Otto Pilny was a Swiss painter who specialized in Orientalist genre scenes.
Born in Budweis in 1866, his family moved to Prague in 1873, and he presumably received his artistic education there; but the details are unknown. He took his first painting trip to the Orient when he was nineteen, and travelled the caravan route from Cairo to Tripoli, accompanied only by his dog. After a brief stay in Prague, he was back in Egypt from 1889 to 1892.
Following a short stay in Vienna, probably to continue his studies, he moved to Zürich in 1895, married and received Swiss citizenship. His first exhibition was in 1900. While in Egypt his work had pleased the Ottoman authorities in Egypt and he was appointed a Court Painter. In 1906, the last Khedive, Abbas Hilmi II awarded him the Order of the Medjidie, 4th class.
Like many of his contemporaries, Pilny was captivated by the North African landscape, people as well as their customs. He was particularly interested in the Bedouins and often travelled with them into the desert where he could sketch the evening entertainments. His experiences in North Africa provided the inspiration for his paintings for the rest of his life, and he was one of only a few Orientalist painters who depicted Muslims in prayer.
Pilny died in 1936 in Zurich.

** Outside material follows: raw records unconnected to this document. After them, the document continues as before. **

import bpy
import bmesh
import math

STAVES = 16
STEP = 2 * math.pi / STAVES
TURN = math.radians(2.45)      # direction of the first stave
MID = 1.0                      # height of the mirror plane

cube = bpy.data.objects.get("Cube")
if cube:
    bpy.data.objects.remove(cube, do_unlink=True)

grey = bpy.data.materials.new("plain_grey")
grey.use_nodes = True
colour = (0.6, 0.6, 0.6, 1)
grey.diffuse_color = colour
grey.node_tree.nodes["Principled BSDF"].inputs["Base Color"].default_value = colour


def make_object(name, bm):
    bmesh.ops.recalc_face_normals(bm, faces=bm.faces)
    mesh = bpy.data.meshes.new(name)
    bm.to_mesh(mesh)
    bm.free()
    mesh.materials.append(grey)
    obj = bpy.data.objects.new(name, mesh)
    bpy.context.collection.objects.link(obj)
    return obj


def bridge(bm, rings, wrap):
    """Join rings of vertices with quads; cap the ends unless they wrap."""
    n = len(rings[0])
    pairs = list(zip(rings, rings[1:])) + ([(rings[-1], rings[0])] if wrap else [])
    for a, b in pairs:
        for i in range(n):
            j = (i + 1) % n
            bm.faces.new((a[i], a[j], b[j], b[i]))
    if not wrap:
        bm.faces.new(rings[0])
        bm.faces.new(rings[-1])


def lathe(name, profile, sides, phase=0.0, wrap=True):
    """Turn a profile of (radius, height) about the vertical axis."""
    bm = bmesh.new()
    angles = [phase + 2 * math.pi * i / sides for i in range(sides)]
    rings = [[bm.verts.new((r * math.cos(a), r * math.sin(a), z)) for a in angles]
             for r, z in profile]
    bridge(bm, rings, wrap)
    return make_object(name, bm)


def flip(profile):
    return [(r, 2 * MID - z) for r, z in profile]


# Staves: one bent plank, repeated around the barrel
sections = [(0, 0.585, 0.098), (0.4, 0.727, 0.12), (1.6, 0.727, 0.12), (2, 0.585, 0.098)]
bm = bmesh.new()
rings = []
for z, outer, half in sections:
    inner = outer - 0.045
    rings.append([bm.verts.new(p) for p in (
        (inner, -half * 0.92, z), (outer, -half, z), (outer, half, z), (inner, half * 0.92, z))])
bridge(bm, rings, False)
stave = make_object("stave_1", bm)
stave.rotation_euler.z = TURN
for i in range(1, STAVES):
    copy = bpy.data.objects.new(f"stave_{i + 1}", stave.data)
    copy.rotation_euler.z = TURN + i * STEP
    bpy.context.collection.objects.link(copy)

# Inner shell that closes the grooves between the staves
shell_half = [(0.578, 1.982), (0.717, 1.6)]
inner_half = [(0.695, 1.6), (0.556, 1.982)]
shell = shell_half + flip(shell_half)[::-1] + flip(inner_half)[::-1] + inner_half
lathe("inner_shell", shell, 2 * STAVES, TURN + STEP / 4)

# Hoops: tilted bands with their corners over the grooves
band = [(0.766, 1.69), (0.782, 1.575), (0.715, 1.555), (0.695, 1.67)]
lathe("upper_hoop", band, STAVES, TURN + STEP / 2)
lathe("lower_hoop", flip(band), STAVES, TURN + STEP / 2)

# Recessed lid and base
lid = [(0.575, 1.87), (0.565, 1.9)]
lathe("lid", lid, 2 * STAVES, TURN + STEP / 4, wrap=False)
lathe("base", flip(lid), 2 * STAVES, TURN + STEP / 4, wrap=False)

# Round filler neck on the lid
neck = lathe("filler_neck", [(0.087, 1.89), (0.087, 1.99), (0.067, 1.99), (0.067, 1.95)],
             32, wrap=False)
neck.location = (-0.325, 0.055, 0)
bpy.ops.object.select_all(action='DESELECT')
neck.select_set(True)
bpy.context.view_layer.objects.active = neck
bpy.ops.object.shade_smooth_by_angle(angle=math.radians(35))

His son, Otto Alexander (22 March 1897 – 17 March 1958) was also a painter of Zürich, but specialized in vedute. His works have often been incorrectly attributed to his father.